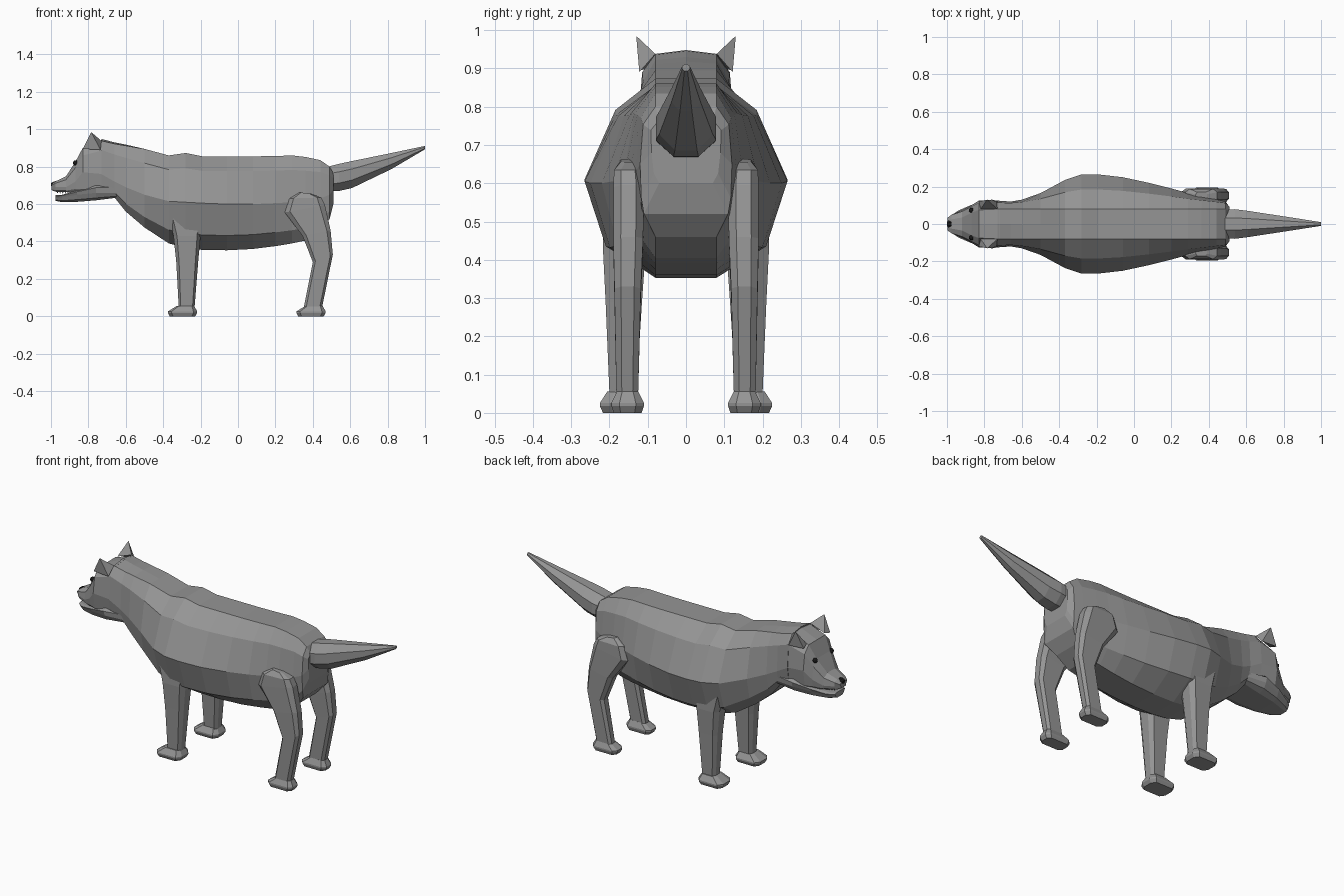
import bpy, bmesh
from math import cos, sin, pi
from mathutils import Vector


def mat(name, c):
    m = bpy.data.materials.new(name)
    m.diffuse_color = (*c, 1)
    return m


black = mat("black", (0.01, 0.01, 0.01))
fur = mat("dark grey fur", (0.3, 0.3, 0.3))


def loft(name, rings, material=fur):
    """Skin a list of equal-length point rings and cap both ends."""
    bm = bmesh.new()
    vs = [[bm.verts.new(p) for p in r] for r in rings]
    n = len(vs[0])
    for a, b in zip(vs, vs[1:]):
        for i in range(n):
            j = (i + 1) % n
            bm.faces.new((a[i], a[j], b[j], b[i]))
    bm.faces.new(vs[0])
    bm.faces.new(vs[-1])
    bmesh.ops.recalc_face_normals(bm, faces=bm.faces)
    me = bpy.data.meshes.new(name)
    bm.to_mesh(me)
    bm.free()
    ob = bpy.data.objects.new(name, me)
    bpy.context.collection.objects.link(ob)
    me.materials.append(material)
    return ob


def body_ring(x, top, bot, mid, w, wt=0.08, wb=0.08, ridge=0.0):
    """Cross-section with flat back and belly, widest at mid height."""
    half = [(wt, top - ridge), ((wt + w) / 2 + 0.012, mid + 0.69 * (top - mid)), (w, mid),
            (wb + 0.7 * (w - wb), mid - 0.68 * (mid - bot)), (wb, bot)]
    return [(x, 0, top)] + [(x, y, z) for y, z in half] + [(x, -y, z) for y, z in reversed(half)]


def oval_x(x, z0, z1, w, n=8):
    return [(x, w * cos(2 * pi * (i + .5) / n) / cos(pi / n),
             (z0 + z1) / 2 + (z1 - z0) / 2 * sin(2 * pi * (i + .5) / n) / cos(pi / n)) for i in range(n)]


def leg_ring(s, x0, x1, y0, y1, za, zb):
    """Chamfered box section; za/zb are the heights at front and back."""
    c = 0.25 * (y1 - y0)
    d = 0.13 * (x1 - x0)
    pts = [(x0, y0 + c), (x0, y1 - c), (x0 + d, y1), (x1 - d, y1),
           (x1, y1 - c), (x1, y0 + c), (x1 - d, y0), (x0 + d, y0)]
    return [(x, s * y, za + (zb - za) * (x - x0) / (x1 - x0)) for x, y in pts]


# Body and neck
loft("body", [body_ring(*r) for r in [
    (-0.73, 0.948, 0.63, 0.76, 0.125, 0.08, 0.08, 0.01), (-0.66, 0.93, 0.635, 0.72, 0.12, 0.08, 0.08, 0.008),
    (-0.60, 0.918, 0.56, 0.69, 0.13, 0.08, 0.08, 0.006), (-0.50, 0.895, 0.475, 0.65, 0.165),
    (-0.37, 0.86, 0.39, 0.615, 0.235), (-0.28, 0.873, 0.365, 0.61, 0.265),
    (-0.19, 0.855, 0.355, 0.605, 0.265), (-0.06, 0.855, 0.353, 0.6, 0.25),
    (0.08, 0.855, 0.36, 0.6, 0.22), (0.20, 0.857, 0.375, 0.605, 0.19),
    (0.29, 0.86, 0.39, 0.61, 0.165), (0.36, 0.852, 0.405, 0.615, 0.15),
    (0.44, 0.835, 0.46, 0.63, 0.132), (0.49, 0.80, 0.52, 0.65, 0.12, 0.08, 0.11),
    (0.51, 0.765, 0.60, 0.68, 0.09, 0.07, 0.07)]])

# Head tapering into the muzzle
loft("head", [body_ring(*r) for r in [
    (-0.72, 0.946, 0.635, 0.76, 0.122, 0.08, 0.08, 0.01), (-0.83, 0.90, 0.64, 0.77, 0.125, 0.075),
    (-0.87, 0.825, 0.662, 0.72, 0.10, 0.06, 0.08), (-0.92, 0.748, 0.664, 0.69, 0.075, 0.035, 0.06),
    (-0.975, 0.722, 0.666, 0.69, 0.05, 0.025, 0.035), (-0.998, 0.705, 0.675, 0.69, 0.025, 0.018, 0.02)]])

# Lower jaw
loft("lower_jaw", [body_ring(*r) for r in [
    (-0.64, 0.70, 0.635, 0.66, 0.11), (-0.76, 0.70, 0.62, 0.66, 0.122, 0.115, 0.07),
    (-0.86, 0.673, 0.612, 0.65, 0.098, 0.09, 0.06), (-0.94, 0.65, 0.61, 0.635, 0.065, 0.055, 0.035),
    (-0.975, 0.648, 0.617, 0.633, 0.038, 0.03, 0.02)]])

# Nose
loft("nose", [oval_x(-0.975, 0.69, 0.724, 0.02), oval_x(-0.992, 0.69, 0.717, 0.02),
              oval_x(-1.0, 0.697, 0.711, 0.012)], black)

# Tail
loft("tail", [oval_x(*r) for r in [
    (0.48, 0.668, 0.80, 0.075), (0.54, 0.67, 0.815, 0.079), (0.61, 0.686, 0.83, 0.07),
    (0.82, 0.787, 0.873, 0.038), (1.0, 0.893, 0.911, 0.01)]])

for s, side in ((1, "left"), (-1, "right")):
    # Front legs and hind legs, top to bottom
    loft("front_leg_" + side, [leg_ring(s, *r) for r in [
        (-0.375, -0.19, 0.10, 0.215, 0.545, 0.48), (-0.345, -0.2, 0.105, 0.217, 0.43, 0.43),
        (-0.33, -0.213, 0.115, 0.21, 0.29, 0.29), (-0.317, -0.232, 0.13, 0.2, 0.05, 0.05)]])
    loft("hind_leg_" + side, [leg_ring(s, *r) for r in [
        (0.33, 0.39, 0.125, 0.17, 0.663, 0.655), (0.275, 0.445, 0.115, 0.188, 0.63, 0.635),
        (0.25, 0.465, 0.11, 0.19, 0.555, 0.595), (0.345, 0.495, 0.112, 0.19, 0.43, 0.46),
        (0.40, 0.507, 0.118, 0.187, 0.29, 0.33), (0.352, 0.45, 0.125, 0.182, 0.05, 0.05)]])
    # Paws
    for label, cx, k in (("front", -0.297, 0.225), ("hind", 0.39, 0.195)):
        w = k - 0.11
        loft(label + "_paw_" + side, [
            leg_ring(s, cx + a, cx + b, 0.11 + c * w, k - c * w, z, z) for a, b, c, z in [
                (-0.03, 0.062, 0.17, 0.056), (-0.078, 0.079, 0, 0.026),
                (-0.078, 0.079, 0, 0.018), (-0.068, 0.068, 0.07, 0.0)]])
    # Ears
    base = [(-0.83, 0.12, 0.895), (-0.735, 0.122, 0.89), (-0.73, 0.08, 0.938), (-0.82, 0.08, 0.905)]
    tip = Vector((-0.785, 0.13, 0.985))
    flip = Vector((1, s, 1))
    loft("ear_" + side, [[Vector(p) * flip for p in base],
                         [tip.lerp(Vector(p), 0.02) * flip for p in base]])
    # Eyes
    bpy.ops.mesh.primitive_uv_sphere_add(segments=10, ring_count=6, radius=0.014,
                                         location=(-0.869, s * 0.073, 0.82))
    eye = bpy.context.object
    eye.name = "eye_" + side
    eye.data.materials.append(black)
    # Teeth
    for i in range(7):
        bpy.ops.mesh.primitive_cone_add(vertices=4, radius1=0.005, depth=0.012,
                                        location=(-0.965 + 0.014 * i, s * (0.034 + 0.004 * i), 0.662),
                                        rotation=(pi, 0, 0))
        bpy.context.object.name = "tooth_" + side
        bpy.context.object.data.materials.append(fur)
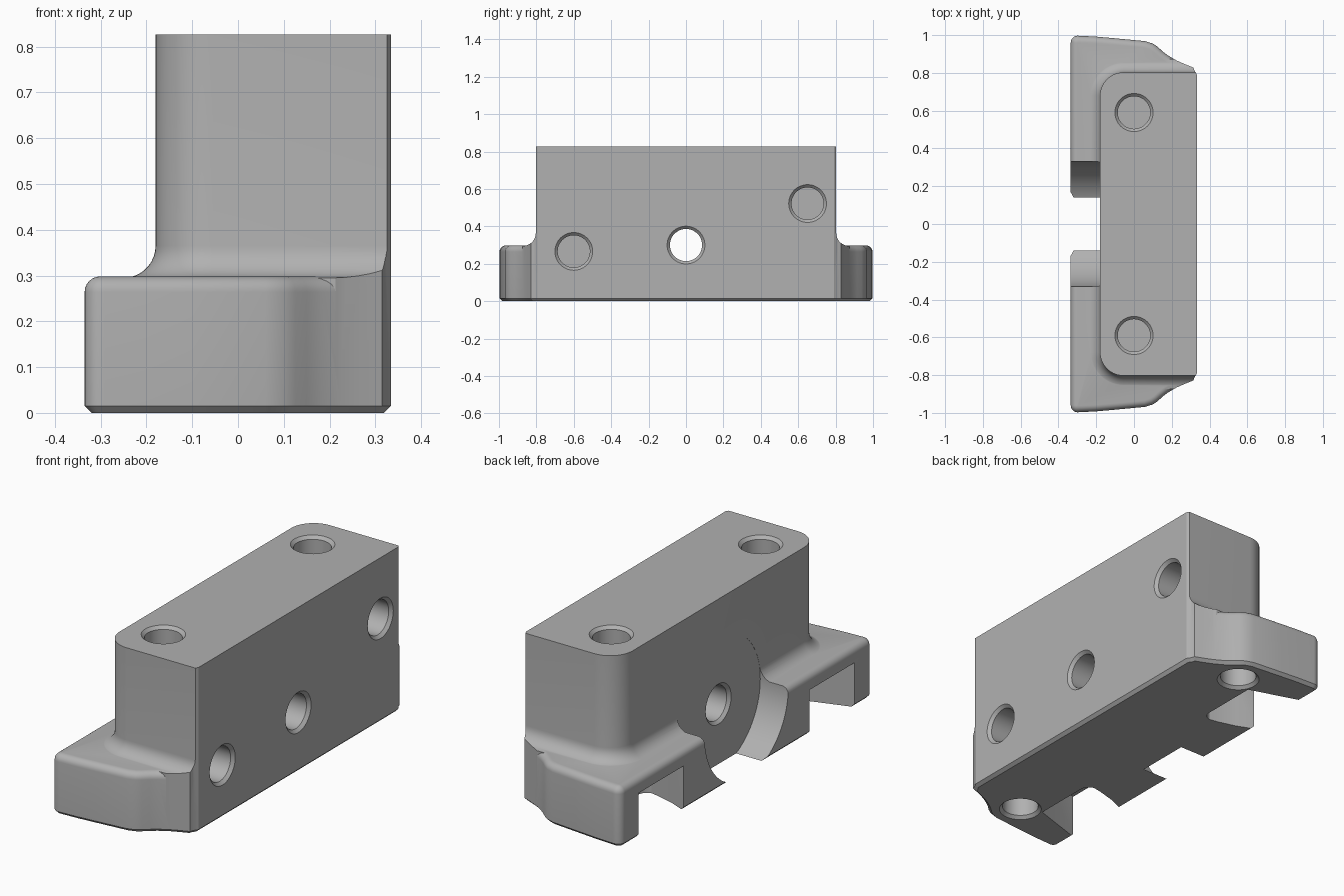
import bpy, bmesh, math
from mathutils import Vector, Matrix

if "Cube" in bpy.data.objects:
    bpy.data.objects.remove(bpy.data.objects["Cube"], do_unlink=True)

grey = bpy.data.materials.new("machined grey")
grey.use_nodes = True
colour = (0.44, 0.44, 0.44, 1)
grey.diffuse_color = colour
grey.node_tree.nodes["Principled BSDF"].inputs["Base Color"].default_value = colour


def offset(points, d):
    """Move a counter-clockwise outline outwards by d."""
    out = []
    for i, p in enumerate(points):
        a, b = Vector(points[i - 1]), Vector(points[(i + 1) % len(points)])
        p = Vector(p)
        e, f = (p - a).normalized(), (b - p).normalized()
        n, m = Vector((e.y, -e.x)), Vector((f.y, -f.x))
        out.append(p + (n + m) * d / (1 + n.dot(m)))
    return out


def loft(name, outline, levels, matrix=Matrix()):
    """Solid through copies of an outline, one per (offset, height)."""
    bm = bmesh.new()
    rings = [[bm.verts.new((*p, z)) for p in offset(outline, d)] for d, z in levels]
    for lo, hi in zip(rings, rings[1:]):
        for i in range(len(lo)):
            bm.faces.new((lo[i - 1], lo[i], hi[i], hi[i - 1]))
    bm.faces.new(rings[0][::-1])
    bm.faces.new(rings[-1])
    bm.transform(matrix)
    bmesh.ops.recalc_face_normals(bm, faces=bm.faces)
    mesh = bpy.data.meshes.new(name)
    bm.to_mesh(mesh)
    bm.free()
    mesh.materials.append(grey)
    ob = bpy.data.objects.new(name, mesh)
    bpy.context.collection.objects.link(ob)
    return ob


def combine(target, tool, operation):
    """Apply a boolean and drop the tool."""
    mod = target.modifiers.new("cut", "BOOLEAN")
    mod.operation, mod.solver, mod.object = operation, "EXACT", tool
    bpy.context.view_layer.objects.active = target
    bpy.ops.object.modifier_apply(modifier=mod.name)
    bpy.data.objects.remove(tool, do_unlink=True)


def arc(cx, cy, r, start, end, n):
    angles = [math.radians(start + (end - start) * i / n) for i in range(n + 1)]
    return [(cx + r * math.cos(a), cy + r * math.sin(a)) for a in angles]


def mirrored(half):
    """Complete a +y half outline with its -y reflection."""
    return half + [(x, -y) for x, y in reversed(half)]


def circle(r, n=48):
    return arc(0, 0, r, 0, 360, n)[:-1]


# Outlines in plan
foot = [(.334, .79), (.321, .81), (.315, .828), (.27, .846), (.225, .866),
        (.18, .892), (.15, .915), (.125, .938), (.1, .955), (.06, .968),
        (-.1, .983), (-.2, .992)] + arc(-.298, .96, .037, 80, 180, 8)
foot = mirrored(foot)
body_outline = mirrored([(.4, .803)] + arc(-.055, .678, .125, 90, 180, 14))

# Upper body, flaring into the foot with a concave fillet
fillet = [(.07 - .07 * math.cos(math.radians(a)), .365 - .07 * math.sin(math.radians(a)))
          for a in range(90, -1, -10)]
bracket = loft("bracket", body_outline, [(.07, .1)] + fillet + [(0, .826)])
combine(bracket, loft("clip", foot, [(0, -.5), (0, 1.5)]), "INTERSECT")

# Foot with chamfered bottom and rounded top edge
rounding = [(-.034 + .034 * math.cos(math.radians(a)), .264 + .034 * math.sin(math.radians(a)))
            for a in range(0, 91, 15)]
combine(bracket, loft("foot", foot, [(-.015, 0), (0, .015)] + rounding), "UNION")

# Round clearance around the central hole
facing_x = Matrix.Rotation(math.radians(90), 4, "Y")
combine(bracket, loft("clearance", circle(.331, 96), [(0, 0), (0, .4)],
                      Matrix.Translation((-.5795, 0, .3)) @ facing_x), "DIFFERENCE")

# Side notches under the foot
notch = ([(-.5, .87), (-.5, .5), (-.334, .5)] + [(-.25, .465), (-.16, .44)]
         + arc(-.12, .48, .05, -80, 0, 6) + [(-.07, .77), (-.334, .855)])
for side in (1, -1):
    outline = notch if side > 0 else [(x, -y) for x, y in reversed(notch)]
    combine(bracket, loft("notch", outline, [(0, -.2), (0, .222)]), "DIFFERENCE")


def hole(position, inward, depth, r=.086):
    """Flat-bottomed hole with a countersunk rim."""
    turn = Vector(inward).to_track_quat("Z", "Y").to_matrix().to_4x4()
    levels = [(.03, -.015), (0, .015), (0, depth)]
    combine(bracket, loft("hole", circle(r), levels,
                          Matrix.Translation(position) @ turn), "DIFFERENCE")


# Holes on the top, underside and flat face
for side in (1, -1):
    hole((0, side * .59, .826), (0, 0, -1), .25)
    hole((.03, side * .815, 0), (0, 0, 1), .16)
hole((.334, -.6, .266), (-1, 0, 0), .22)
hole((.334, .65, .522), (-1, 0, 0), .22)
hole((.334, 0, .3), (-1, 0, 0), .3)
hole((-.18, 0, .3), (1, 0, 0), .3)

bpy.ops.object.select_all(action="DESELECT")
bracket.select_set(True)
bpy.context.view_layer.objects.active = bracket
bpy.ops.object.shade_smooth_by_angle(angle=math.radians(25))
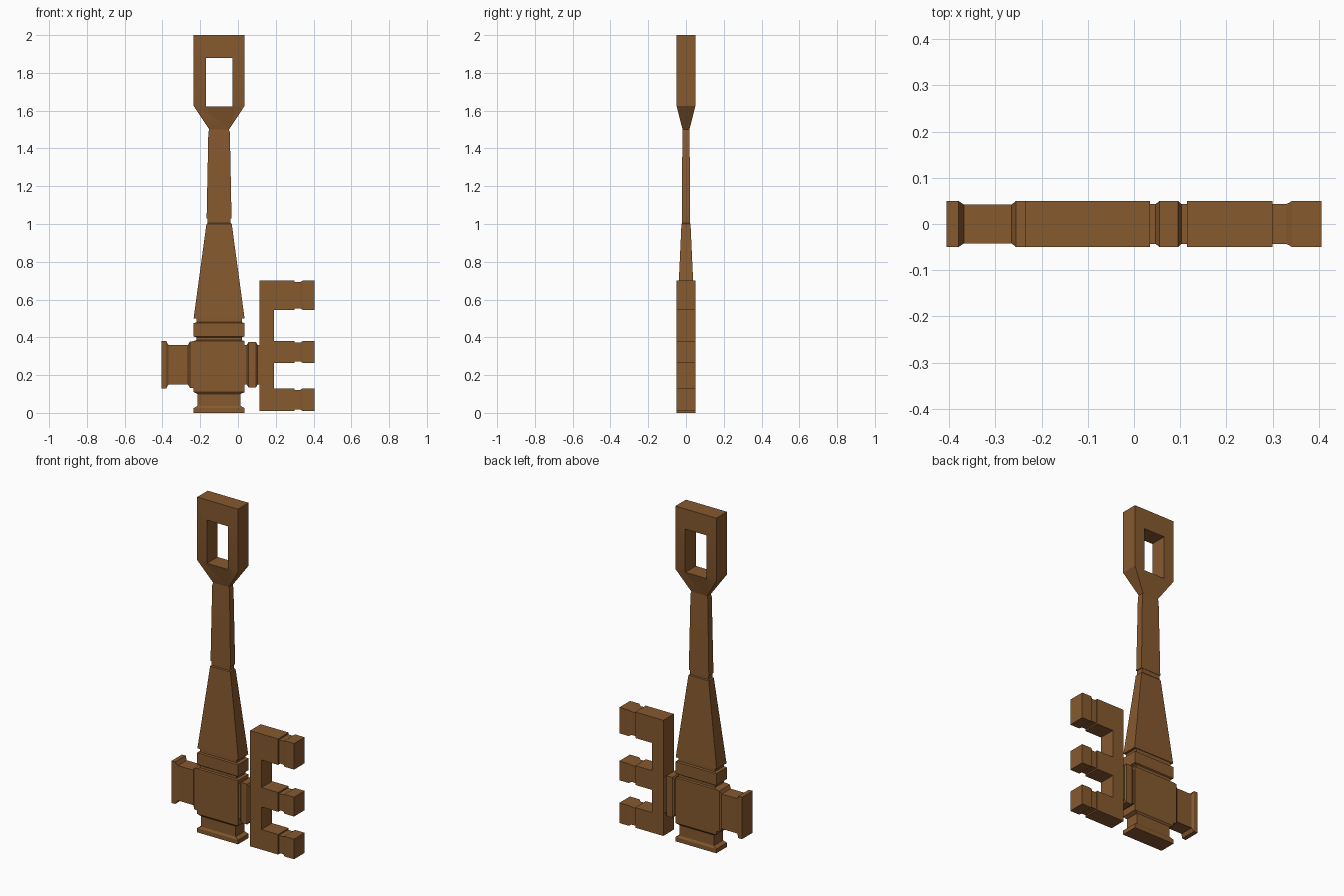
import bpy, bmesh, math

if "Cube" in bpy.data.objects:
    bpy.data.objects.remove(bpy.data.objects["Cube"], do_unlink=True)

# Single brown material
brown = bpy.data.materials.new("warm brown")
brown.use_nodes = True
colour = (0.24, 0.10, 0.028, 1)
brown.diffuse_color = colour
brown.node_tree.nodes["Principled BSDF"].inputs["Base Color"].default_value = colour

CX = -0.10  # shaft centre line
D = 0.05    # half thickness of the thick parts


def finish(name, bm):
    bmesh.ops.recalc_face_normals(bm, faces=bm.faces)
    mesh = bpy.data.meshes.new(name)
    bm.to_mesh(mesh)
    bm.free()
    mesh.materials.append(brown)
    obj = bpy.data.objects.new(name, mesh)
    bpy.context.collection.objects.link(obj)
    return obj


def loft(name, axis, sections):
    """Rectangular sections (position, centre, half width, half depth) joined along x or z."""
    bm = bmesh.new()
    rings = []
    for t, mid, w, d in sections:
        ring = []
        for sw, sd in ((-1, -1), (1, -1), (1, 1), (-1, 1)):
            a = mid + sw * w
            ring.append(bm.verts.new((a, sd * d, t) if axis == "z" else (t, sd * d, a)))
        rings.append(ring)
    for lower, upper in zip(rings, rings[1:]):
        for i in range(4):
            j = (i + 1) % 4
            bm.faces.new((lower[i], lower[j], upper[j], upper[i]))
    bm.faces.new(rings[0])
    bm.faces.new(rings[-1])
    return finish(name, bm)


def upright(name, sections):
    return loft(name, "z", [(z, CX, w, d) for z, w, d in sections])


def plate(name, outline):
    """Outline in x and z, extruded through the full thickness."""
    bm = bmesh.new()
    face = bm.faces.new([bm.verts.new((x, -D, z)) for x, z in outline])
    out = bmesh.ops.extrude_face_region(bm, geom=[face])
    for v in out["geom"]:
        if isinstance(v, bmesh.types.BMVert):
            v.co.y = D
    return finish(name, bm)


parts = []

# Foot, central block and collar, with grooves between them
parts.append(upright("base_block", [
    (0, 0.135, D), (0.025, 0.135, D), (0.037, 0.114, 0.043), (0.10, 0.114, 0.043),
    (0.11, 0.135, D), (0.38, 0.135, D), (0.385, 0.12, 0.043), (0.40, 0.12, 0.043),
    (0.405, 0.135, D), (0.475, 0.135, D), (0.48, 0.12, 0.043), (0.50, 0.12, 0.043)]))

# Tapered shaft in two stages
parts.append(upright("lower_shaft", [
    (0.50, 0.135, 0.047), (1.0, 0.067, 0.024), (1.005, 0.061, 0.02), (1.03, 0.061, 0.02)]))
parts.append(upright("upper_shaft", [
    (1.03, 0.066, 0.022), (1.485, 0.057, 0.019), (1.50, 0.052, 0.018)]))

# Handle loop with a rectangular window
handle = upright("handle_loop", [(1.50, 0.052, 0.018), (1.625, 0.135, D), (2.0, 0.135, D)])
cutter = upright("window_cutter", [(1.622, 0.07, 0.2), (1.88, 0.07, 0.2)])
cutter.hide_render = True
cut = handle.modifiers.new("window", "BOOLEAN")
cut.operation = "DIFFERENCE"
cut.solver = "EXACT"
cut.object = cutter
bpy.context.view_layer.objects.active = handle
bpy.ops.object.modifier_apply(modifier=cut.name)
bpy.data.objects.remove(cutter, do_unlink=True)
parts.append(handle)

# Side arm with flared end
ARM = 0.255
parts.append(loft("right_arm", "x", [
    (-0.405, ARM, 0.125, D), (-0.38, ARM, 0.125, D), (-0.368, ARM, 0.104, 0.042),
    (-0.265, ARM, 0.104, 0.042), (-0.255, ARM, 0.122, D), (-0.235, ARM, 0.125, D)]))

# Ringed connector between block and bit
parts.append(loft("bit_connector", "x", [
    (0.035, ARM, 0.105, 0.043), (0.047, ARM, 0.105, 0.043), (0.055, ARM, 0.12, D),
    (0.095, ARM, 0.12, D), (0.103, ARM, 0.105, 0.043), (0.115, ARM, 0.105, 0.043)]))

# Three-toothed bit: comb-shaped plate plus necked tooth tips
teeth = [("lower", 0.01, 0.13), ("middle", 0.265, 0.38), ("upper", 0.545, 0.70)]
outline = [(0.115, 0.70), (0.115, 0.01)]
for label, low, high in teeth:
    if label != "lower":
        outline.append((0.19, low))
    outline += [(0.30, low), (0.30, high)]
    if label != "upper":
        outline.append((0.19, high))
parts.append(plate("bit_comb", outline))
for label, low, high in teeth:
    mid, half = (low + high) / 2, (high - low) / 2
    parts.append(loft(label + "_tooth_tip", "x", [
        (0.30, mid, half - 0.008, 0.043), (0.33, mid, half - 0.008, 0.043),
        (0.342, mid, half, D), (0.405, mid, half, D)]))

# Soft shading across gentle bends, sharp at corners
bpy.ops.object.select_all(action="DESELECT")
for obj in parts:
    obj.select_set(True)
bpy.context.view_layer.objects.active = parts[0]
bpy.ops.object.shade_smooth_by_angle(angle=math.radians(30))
---
Exercise instructions => Please print the lines above exactly, beginning at the first line of the entries and ending at the line holding "d = 0.13 * (x1 - x0)", and leave the pictures out.

Task solution =>
import bpy, bmesh
from math import cos, sin, pi
from mathutils import Vector


def mat(name, c):
    m = bpy.data.materials.new(name)
    m.diffuse_color = (*c, 1)
    return m


black = mat("black", (0.01, 0.01, 0.01))
fur = mat("dark grey fur", (0.3, 0.3, 0.3))


def loft(name, rings, material=fur):
    """Skin a list of equal-length point rings and cap both ends."""
    bm = bmesh.new()
    vs = [[bm.verts.new(p) for p in r] for r in rings]
    n = len(vs[0])
    for a, b in zip(vs, vs[1:]):
        for i in range(n):
            j = (i + 1) % n
            bm.faces.new((a[i], a[j], b[j], b[i]))
    bm.faces.new(vs[0])
    bm.faces.new(vs[-1])
    bmesh.ops.recalc_face_normals(bm, faces=bm.faces)
    me = bpy.data.meshes.new(name)
    bm.to_mesh(me)
    bm.free()
    ob = bpy.data.objects.new(name, me)
    bpy.context.collection.objects.link(ob)
    me.materials.append(material)
    return ob


def body_ring(x, top, bot, mid, w, wt=0.08, wb=0.08, ridge=0.0):
    """Cross-section with flat back and belly, widest at mid height."""
    half = [(wt, top - ridge), ((wt + w) / 2 + 0.012, mid + 0.69 * (top - mid)), (w, mid),
            (wb + 0.7 * (w - wb), mid - 0.68 * (mid - bot)), (wb, bot)]
    return [(x, 0, top)] + [(x, y, z) for y, z in half] + [(x, -y, z) for y, z in reversed(half)]


def oval_x(x, z0, z1, w, n=8):
    return [(x, w * cos(2 * pi * (i + .5) / n) / cos(pi / n),
             (z0 + z1) / 2 + (z1 - z0) / 2 * sin(2 * pi * (i + .5) / n) / cos(pi / n)) for i in range(n)]


def leg_ring(s, x0, x1, y0, y1, za, zb):
    """Chamfered box section; za/zb are the heights at front and back."""
    c = 0.25 * (y1 - y0)
    d = 0.13 * (x1 - x0)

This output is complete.